from the lake. Matters continued so until the 10th of July, when there fell a heavy shower of mud as black as ink. The wind changed its direction, and a suburb of Sala, called Balili, was swamped with mud. This phenomenon was accompanied by a noise so great that the people of Batangas and Bauan, who that day had seen the galleon from Acapulco passing on her home voyage, conjectured that she had saluted the Sanctuary of Our Lady of Cagsaysay. The noise ceased, but fire still continued to issue from the crater until the 25th of September.
Stones fell at night; and the people of Taal had to abandon their homes, for the roofs were falling in with the weight upon them.
The chronicler was at Taal at this date, and in the midst of the column of smoke a tempest of thunder and lightning raged and continued without intermission until the 4th of December.
The night of All Saintsa day was a memorable one (November 1st), for the quantity of falling fire-stones and ashes increased, gradually diminishing again toward the 15th of November. Then, on that night, after vespers, great noises were heard. A long, melancholy sound dinned in onea s ears; volumes of black smoke arose; an infinite number of stones fell, and great waves proceeded from the lake, beating the shores with appalling fury. This was followed by another great shower of stones, brought up amidst the black smoke, and lasted until 10:00 oa clock at night.
ON THE BRIDGE OF SPAIN, AT MANILA.
For a short while the devastation was suspended prior to the last supreme effort. All looked half dead and much exhausted after seven months of suffering in the way described.

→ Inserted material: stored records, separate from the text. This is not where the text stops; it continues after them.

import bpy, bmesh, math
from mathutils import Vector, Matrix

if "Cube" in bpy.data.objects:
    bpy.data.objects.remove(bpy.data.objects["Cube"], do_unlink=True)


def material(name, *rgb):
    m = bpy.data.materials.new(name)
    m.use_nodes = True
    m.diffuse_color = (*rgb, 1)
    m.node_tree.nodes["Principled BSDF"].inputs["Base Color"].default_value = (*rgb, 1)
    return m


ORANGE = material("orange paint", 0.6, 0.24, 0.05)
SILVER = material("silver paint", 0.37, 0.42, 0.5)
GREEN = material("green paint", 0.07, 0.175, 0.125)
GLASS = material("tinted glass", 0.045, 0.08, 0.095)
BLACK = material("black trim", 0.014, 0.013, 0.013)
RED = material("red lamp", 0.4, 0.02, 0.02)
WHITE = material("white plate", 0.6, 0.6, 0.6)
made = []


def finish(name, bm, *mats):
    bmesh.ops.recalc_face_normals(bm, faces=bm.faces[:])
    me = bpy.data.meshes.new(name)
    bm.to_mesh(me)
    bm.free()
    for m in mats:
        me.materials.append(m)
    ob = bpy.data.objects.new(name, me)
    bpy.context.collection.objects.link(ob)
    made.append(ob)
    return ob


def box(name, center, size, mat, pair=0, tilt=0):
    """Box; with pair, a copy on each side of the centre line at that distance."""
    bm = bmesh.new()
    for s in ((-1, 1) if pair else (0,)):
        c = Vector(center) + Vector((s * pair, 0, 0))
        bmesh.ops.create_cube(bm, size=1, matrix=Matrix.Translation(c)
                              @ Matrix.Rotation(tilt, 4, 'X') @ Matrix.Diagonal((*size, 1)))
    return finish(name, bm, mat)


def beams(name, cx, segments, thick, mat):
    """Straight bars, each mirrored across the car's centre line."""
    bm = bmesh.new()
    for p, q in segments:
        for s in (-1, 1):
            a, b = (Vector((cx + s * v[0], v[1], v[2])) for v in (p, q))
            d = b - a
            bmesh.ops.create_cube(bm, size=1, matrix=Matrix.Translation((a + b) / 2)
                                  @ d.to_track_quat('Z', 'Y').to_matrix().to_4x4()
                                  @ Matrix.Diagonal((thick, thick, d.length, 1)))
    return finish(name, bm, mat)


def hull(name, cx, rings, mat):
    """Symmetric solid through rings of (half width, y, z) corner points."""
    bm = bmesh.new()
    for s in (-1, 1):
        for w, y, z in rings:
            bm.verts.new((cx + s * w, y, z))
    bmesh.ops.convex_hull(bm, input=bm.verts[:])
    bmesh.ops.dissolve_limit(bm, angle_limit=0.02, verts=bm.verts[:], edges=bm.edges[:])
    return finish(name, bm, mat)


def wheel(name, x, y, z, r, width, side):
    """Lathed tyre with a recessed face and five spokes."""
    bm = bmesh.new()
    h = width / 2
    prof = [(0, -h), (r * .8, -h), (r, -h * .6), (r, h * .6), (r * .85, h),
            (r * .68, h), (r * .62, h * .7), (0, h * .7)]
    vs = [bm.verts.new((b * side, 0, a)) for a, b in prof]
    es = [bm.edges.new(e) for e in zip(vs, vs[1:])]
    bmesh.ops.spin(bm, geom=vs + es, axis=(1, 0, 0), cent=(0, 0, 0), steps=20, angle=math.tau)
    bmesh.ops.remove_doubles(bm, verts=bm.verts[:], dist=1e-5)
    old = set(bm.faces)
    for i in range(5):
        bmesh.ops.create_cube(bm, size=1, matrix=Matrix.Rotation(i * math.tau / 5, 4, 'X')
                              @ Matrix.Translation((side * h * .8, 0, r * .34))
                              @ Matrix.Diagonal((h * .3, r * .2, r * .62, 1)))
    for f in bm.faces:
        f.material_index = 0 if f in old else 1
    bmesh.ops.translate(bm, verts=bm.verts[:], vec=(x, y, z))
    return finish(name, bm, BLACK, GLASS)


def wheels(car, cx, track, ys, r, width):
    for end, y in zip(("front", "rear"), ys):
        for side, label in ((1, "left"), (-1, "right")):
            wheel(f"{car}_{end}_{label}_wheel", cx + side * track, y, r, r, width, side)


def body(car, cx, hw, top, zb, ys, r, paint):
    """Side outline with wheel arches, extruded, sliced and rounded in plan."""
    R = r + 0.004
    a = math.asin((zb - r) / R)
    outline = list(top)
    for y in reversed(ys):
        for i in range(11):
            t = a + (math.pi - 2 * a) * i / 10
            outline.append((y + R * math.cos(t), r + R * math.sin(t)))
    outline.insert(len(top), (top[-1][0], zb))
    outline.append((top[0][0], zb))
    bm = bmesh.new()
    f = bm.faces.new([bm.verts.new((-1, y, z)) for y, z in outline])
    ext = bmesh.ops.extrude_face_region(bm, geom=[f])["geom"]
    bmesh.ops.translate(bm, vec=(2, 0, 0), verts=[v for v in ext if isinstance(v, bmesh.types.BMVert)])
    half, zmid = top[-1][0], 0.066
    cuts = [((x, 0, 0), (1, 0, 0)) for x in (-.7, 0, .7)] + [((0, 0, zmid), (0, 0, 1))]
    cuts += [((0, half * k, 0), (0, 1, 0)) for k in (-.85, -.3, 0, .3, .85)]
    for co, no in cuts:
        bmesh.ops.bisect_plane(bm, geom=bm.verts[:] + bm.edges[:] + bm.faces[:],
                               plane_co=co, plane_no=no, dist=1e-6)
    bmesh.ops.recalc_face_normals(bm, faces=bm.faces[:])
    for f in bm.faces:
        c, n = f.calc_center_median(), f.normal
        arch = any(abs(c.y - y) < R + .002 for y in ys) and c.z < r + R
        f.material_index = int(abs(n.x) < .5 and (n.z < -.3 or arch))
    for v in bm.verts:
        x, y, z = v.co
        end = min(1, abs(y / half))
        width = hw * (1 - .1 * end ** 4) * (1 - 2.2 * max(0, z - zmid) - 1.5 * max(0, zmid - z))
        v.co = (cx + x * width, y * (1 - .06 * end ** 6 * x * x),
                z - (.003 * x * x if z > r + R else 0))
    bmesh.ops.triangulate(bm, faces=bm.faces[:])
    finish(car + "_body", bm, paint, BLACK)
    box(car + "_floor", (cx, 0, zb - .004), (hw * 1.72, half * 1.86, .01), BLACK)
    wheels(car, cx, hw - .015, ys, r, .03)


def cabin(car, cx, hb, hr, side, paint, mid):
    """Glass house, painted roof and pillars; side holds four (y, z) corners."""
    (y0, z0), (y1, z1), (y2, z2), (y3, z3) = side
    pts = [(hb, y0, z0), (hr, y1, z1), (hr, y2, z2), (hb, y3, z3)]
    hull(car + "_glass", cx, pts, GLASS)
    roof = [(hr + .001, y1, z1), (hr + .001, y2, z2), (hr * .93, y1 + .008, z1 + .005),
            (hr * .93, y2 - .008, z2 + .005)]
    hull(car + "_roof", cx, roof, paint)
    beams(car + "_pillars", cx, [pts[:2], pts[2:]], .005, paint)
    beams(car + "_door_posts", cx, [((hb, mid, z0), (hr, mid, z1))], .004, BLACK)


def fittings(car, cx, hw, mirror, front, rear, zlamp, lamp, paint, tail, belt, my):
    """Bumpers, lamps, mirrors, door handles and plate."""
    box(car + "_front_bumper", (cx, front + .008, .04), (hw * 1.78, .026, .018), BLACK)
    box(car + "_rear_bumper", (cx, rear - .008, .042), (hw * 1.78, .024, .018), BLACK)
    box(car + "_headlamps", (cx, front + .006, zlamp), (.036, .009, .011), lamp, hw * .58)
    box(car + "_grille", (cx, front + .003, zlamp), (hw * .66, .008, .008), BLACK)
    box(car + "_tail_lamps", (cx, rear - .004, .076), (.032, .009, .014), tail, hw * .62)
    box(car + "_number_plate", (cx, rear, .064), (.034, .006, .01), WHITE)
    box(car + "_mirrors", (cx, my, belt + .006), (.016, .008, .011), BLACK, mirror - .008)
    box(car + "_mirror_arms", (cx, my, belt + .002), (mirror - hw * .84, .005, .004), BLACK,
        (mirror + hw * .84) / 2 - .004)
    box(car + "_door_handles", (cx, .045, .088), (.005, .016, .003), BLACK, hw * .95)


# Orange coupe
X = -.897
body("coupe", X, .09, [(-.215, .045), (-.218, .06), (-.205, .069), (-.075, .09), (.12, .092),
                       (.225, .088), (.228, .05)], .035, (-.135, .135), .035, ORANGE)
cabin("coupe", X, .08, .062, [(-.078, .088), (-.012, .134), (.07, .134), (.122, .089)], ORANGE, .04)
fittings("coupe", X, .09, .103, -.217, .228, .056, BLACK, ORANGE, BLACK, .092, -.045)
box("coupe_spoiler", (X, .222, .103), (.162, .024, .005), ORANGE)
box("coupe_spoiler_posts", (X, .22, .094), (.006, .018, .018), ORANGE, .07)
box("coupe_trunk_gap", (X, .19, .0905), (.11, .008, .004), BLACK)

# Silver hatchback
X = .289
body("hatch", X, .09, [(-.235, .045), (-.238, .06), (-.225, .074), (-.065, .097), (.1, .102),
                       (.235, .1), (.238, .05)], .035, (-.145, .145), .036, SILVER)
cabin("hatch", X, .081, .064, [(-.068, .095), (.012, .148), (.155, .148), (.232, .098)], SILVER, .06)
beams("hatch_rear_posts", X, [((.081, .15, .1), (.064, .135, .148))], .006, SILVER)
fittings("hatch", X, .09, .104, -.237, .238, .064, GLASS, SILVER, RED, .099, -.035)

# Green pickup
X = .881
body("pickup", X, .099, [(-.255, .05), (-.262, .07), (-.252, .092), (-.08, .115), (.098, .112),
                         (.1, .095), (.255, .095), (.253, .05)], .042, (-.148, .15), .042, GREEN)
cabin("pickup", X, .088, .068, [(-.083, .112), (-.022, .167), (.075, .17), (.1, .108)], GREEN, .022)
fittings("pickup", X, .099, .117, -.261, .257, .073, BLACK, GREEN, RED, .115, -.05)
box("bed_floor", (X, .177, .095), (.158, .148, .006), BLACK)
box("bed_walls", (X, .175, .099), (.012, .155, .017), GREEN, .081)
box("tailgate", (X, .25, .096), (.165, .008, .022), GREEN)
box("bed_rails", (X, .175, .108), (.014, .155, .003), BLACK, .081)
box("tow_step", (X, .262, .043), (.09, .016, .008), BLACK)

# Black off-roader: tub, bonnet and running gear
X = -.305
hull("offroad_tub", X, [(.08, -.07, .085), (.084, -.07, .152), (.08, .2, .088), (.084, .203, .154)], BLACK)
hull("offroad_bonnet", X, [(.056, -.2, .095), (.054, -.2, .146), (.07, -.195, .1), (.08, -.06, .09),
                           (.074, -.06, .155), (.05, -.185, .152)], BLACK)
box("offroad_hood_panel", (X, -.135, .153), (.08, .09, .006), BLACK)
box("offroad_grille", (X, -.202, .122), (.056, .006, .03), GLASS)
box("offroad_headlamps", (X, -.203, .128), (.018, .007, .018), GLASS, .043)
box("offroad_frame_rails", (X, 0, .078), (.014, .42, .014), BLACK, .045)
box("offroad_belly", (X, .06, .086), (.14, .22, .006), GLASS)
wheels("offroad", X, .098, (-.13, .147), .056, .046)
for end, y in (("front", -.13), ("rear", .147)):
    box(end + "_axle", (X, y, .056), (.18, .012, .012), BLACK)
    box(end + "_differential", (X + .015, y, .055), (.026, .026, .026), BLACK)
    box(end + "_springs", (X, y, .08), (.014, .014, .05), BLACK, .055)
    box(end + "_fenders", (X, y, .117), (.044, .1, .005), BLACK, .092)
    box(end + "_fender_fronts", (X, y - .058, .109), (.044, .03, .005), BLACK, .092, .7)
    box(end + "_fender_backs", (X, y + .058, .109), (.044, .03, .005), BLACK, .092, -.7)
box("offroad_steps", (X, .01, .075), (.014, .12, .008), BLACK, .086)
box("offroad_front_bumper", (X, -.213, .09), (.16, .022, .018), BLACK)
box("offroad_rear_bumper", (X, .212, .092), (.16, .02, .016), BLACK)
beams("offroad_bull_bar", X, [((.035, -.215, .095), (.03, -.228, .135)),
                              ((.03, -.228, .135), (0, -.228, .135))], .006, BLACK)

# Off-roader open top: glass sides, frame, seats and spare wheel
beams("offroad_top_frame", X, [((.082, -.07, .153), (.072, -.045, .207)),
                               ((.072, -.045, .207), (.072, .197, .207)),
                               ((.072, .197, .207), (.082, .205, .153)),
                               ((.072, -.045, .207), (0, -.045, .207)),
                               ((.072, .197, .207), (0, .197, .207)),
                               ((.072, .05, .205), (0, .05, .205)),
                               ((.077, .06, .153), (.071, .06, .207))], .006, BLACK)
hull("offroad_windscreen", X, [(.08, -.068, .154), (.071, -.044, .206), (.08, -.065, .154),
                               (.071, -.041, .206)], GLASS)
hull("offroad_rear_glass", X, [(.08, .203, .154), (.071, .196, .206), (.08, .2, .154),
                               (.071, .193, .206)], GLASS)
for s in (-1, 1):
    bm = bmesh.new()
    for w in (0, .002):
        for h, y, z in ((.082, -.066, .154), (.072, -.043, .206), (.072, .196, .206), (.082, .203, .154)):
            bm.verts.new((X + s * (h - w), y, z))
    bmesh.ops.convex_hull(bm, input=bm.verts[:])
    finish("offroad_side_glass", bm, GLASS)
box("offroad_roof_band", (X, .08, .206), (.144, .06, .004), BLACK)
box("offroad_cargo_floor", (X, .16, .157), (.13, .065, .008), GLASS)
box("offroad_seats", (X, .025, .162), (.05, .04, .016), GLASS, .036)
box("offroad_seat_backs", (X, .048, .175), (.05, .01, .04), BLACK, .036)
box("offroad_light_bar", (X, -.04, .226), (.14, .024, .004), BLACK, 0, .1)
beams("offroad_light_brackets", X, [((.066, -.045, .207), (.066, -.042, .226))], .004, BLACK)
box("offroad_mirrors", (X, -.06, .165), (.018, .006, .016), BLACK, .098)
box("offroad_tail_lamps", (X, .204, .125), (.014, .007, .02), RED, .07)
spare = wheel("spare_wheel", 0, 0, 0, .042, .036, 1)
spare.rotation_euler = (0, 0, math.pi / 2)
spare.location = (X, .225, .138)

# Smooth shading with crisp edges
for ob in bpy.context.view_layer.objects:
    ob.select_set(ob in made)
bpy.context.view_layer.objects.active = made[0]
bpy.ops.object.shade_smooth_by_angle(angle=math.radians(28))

On the 29th of November, from 7:00 oa clock in the evening, the volcano threw up more fire than all put together in the preceding seven months. The burning column seemed to mingle with the clouds; the whole of the island was one ignited mass. A wind blew. And as the priests and the mayor (alcalde) were just remarking that the fire might reach the town, a mass of stones was thrown up with great violence; thunder-claps and subterranean noises were heard; everybody looked aghast, and nearly all knelt to pray. Then the waters of the lake began to encroach upon the houses, and the inhabitants took to flight, the natives carrying
away whatever chattels they could. Cries and lamentations were heard all around; mothers were looking for their children in dismay; half-caste women of the Parians were calling for confession, and some of them
A TYPICAL COUNTRY HOUSE OF NORTHERN LUZON.
This is a very fine specimen of a Philippine country house, showing thatched walls and roof, and a shutterless door with bamboo steps leading to the entrance:
also a window provided with a hinged thatch shutter to be lowered in case of rain.